Records drawn from a dataset:
--- START ---

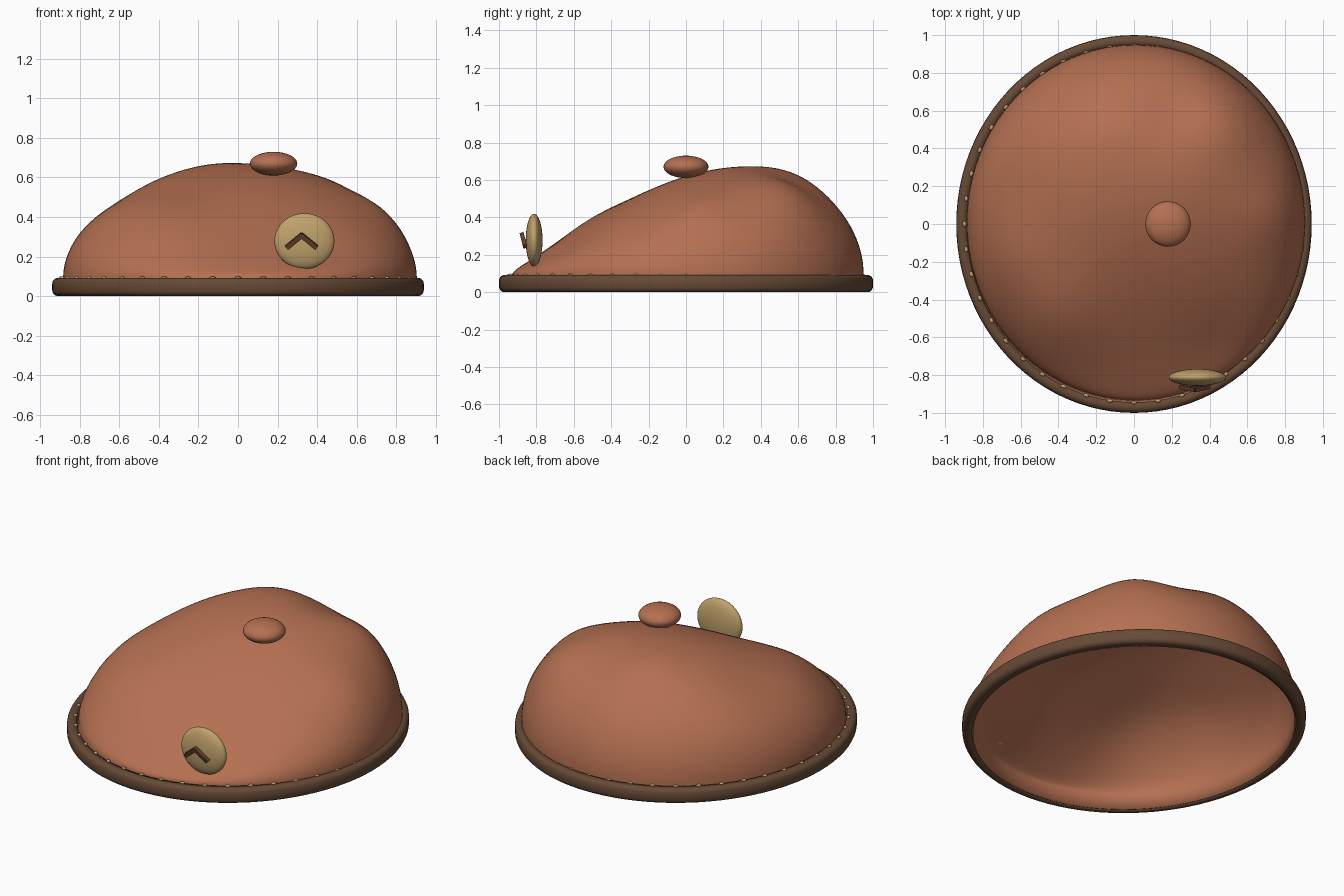
import bpy, bmesh
from math import sin, cos, pi, exp, sqrt
from mathutils import Matrix, Vector

cube = bpy.data.objects.get("Cube")
if cube:
    bpy.data.objects.remove(cube, do_unlink=True)


def material(name, rgb):
    m = bpy.data.materials.new(name)
    m.use_nodes = True
    m.diffuse_color = (*rgb, 1)
    m.node_tree.nodes["Principled BSDF"].inputs["Base Color"].default_value = (*rgb, 1)
    return m


felt = material("terracotta felt", (0.46, 0.162, 0.084))
leather = material("brown leather", (0.135, 0.068, 0.037))
brass = material("pale brass", (0.53, 0.36, 0.15))
dark = material("dark brown", (0.13, 0.05, 0.026))


def finish(name, bm, mat, smooth=True):
    bmesh.ops.recalc_face_normals(bm, faces=bm.faces)
    mesh = bpy.data.meshes.new(name)
    bm.to_mesh(mesh)
    bm.free()
    mesh.materials.append(mat)
    for p in mesh.polygons:
        p.use_smooth = smooth
    obj = bpy.data.objects.new(name, mesh)
    bpy.context.collection.objects.link(obj)
    return obj


def bridge(bm, a, b):
    n = len(a)
    for i in range(n):
        j = (i + 1) % n
        bm.faces.new((a[i], a[j], b[j], b[i]))


def ellipsoid(name, center, size, mat):
    bm = bmesh.new()
    bmesh.ops.create_uvsphere(bm, u_segments=40, v_segments=20, radius=1,
                              matrix=Matrix.Translation(center) @ Matrix.Diagonal((*size, 1)))
    return finish(name, bm, mat)


# Soft dents and swells of the cloth: x, y, height, spread
FOLDS = [(-0.15, 0.6, 0.03, 0.24), (0.22, 0.62, -0.02, 0.18), (0.53, 0.6, 0.055, 0.23),
         (-0.62, 0.18, -0.02, 0.22), (-0.45, -0.52, 0.06, 0.3), (-0.7, -0.22, 0.02, 0.2),
         (0.8, 0.05, 0.035, 0.2), (0.45, -0.72, -0.025, 0.22)]


def crown_height(x, y, rho):
    tilt = 0.53 + 0.30 * y - 0.14 * y * y
    z = 0.09 + tilt * sqrt(max(0, 1 - rho * rho))
    for fx, fy, h, r in FOLDS:
        z += h * exp(-((x - fx) ** 2 + (y - fy) ** 2) / (r * r)) * (1 - rho ** 8)
    return z


# Crown: an open dome sloping down to the front, with a skirt lining the band
SEG, RINGS = 96, 32
bm = bmesh.new()
apex = bm.verts.new((0.01, 0.01, crown_height(0.01, 0.01, 0)))
previous = None
for k in range(1, RINGS + 2):
    rho = sin(min(k, RINGS) / RINGS * pi / 2)
    ring = []
    for i in range(SEG):
        t = 2 * pi * i / SEG
        x, y = 0.01 + 0.895 * rho * cos(t), 0.01 + 0.94 * rho * sin(t)
        z = crown_height(x, y, rho)
        if k > RINGS:
            x, y, z = 0.89 * cos(t), 0.948 * sin(t), 0.005
        ring.append(bm.verts.new((x, y, z)))
    if previous:
        bridge(bm, previous, ring)
    else:
        for i in range(SEG):
            bm.faces.new((apex, ring[i], ring[(i + 1) % SEG]))
    previous = ring
crown = finish("crown", bm, felt)
if crown.data.polygons[0].normal.z < 0:
    crown.data.flip_normals()
cloth = crown.modifiers.new("cloth", "SOLIDIFY")
cloth.thickness = 0.012
cloth.offset = -1

# Headband: an oval strip with a rounded outer side, flush with the skirt inside
profile = [(-0.01, 0.09), (-0.01, 0.0)]
for j in range(11):
    a = -pi / 2 + pi * j / 10
    lift = 0.015 if j > 5 else -0.015 if j < 5 else 0
    profile.append((0.016 + 0.03 * cos(a), 0.046 + lift + 0.031 * sin(a)))
bm = bmesh.new()
rings = [[bm.verts.new(((0.895 + r) * cos(2 * pi * i / SEG), (0.954 + r) * sin(2 * pi * i / SEG), z))
          for i in range(SEG)] for r, z in profile]
for j in range(len(rings)):
    bridge(bm, rings[j], rings[(j + 1) % len(rings)])
finish("headband", bm, leather)

# Stitches around the top of the band
bm = bmesh.new()
for i in range(44):
    t = 2 * pi * i / 44
    pos = Vector((0.898 * cos(t), 0.945 * sin(t), 0.092))
    place = Matrix.Translation(pos) @ Matrix.Rotation(t, 4, "Z") @ Matrix.Diagonal((0.01, 0.016, 0.007, 1))
    bmesh.ops.create_uvsphere(bm, u_segments=8, v_segments=6, radius=1, matrix=place)
finish("stitches", bm, brass)

# Top button and front badge
ellipsoid("top_button", (0.18, 0, 0.67), (0.12, 0.12, 0.06), felt)
ellipsoid("badge", (0.336, -0.812, 0.278), (0.152, 0.045, 0.141), brass)

# Chevron on the badge: two crossed bars, leaning forward at the top
bm = bmesh.new()
lean = Matrix.Translation((0.322, -0.869, 0.277)) @ Matrix.Rotation(0.25, 4, "X")
for side in (-1, 1):
    place = (lean @ Matrix.Translation((side * 0.036, 0, 0))
             @ Matrix.Rotation(side * 0.7, 4, "Y")
             @ Matrix.Diagonal((0.105, 0.022, 0.024, 1)))
    bmesh.ops.create_cube(bm, size=1, matrix=place)
finish("badge_chevron", bm, dark, smooth=False)
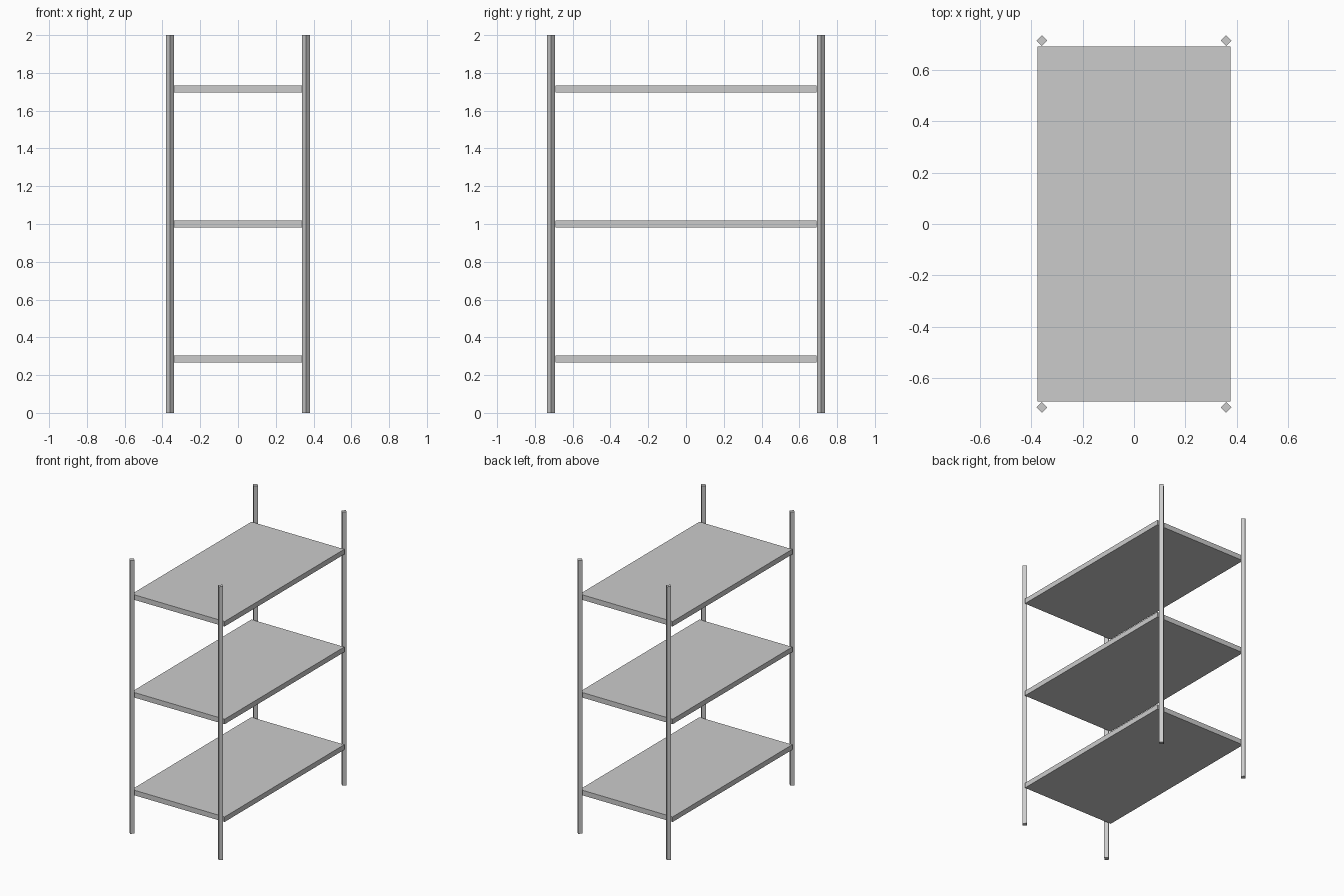
import bpy
import bmesh
from math import pi
from mathutils import Matrix

cube = bpy.data.objects.get("Cube")
if cube:
    bpy.data.objects.remove(cube, do_unlink=True)

# Single light grey finish
grey = bpy.data.materials.new("light_grey")
grey.use_nodes = True
colour = (0.6, 0.6, 0.6, 1)
grey.diffuse_color = colour
grey.node_tree.nodes["Principled BSDF"].inputs["Base Color"].default_value = colour


def add_box(name, size, location, turn=0):
    """Flat-sided box, optionally turned about its vertical axis."""
    bm = bmesh.new()
    bmesh.ops.create_cube(bm, size=1, matrix=Matrix.Rotation(turn, 4, 'Z') @ Matrix.Diagonal((*size, 1)))
    mesh = bpy.data.meshes.new(name)
    bm.to_mesh(mesh)
    bm.free()
    mesh.materials.append(grey)
    obj = bpy.data.objects.new(name, mesh)
    obj.location = location
    bpy.context.collection.objects.link(obj)
    return obj


# Three equally spaced shelves
for level, name in enumerate(("lower_shelf", "middle_shelf", "upper_shelf")):
    add_box(name, (0.752, 1.384, 0.037), (0, 0, 0.286 + 0.715 * level))

# Four square posts turned edge-on, just outside the shelf ends
post_side = 0.042 / 2 ** 0.5
for y, end in ((-0.714, "front"), (0.714, "back")):
    for x, side in ((-0.359, "right"), (0.359, "left")):
        add_box(f"{end}_{side}_post", (post_side, post_side, 2), (x, y, 1), pi / 4)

--- END ---

WHAT THE EXERCISE ASKS: Gather each line from the entries above that includes the word "name".

SOLUTION:
def material(name, rgb):
    m = bpy.data.materials.new(name)
def finish(name, bm, mat, smooth=True):
    mesh = bpy.data.meshes.new(name)
    obj = bpy.data.objects.new(name, mesh)
def ellipsoid(name, center, size, mat):
    return finish(name, bm, mat)
def add_box(name, size, location, turn=0):
    mesh = bpy.data.meshes.new(name)
    obj = bpy.data.objects.new(name, mesh)
for level, name in enumerate(("lower_shelf", "middle_shelf", "upper_shelf")):
    add_box(name, (0.752, 1.384, 0.037), (0, 0, 0.286 + 0.715 * level))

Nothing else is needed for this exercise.